"We walked for about 2 1/2 hours, and a commando for the rebels stopped us and gave us a ride." The commando ran out of gas. They got another ride. Finally they were accused of being Doe supporters and CIA agents. It took Shirley and Joel more than two hours, but they talked themselves and those with them out of trouble.
At 6 p.m. on Aug. 6, they reached the Ivory Coast border and crossed to safety.
There, by chance, Shirley encountered Sam McClain, the young man who had been in one of her classes at the University of Liberia. She told him something that he found hard to believe.
She was determined, he says. "She was going to return to Liberia."
Monday: The slayings.
Liberia Fact Sheet
Background on Africa's oldest independent black nation:
Economy: Civil war has destroyed much of the economy, especially around Monrovia. About three-quarters of the labor force is in agriculture. Chief exports are, iron ore 61%, rubber 20%, timber 11%
History: Established in 1822 as haven for freed slaves. Small "Americo-Liberian" elite (3% to 5% of population) can be traced to those settlers. Most other inhabitants are divided among 16 principal tribes, which adhere to traditional customs and indigenous religions. In general, Americo-Liberians have been far better off than indigenous Africans.
The civil war: In 1980, a small group of Liberia's indigenous tribes revolted against Americo-Liberian leaders, citing discontent over living conditions and a bad economy. Coup leader Samuel K. Doe took over and ruled Liberia until he was assassinated in September, 1990, by rebel forces.
Current status: Shaky cease-fire. An interim government is running country until February election. Rival rebel factions led by Charles Taylor and Prince Johnson are seeking control while observing the cease-fire.

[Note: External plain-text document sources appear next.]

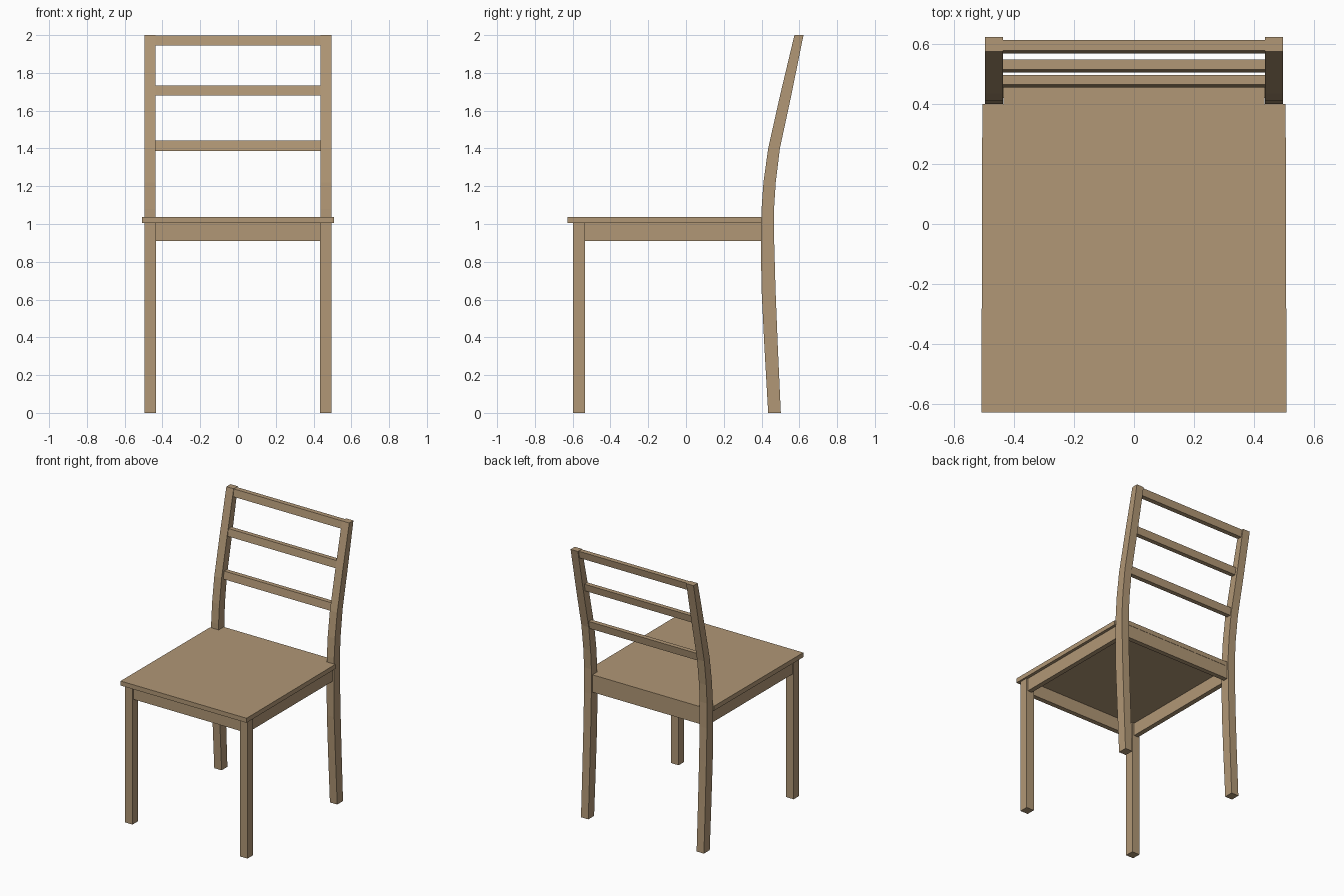
import bpy, bmesh

if "Cube" in bpy.data.objects:
    bpy.data.objects.remove(bpy.data.objects["Cube"])

wood = bpy.data.materials.new("wood")
wood.diffuse_color = (0.44, 0.31, 0.18, 1)
wood.use_nodes = True
wood.node_tree.nodes["Principled BSDF"].inputs["Base Color"].default_value = wood.diffuse_color


def prism(name, profile, axis, lo, hi):
    """Extrude a 2D profile: axis 'z' takes (x, y) points, axis 'x' takes (y, z) points."""
    place = (lambda a, b, t: (a, b, t)) if axis == 'z' else (lambda a, b, t: (t, a, b))
    bm = bmesh.new()
    low, high = [[bm.verts.new(place(a, b, t)) for a, b in profile] for t in (lo, hi)]
    n = len(profile)
    bm.faces.new(low[::-1])
    bm.faces.new(high)
    for i in range(n):
        j = (i + 1) % n
        bm.faces.new((low[i], low[j], high[j], high[i]))
    bmesh.ops.recalc_face_normals(bm, faces=bm.faces)
    mesh = bpy.data.meshes.new(name)
    bm.to_mesh(mesh)
    bm.free()
    mesh.materials.append(wood)
    ob = bpy.data.objects.new(name, mesh)
    bpy.context.collection.objects.link(ob)
    return ob


def rect(a0, a1, b0, b1):
    return [(a0, b0), (a1, b0), (a1, b1), (a0, b1)]


def mirror_x(ob):
    ob.modifiers.new("mirror", 'MIRROR')


# Seat board, notched around the back legs
seat = [(-0.508, -0.627), (0.508, -0.627), (0.505, 0.40), (0.435, 0.40),
        (0.435, 0.457), (-0.435, 0.457), (-0.435, 0.40), (-0.505, 0.40)]
prism("seat", seat, 'z', 1.005, 1.038)

# Front legs
mirror_x(prism("front_leg", rect(0.433, 0.495, -0.598, -0.534), 'z', 0, 1.005))

# Back legs, curved into the backrest posts
post = [(0.435, 0), (0.415, 0.35), (0.40, 0.65), (0.396, 0.9), (0.40, 1.08),
        (0.41, 1.22), (0.435, 1.4), (0.50, 1.69), (0.574, 2.0),
        (0.622, 2.0), (0.555, 1.67), (0.497, 1.4), (0.475, 1.22),
        (0.466, 1.08), (0.467, 0.9), (0.474, 0.65), (0.486, 0.35), (0.502, 0)]
mirror_x(prism("back_leg", post, 'x', 0.437, 0.496))

# Aprons under the seat
mirror_x(prism("side_apron", rect(-0.54, 0.42, 0.91, 1.005), 'x', 0.45, 0.485))
prism("front_apron", rect(-0.588, -0.553, 0.91, 1.005), 'x', -0.44, 0.44)
prism("back_apron", rect(0.42, 0.455, 0.91, 1.005), 'x', -0.44, 0.44)

# Back slats, tilted with the posts
for name, y, z0, z1, depth in (("lower_slat", 0.455, 1.387, 1.442, 0.033),
                               ("middle_slat", 0.505, 1.68, 1.733, 0.033),
                               ("top_slat", 0.568, 1.945, 1.998, 0.035)):
    tilt = 0.009
    prism(name, [(y, z0), (y + depth, z0), (y + depth + tilt, z1), (y + tilt, z1)],
          'x', -0.445, 0.445)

\o7 Sources: CIA's World Factbook, Political Handbook of the World, Worldbook Encyclopedia\f7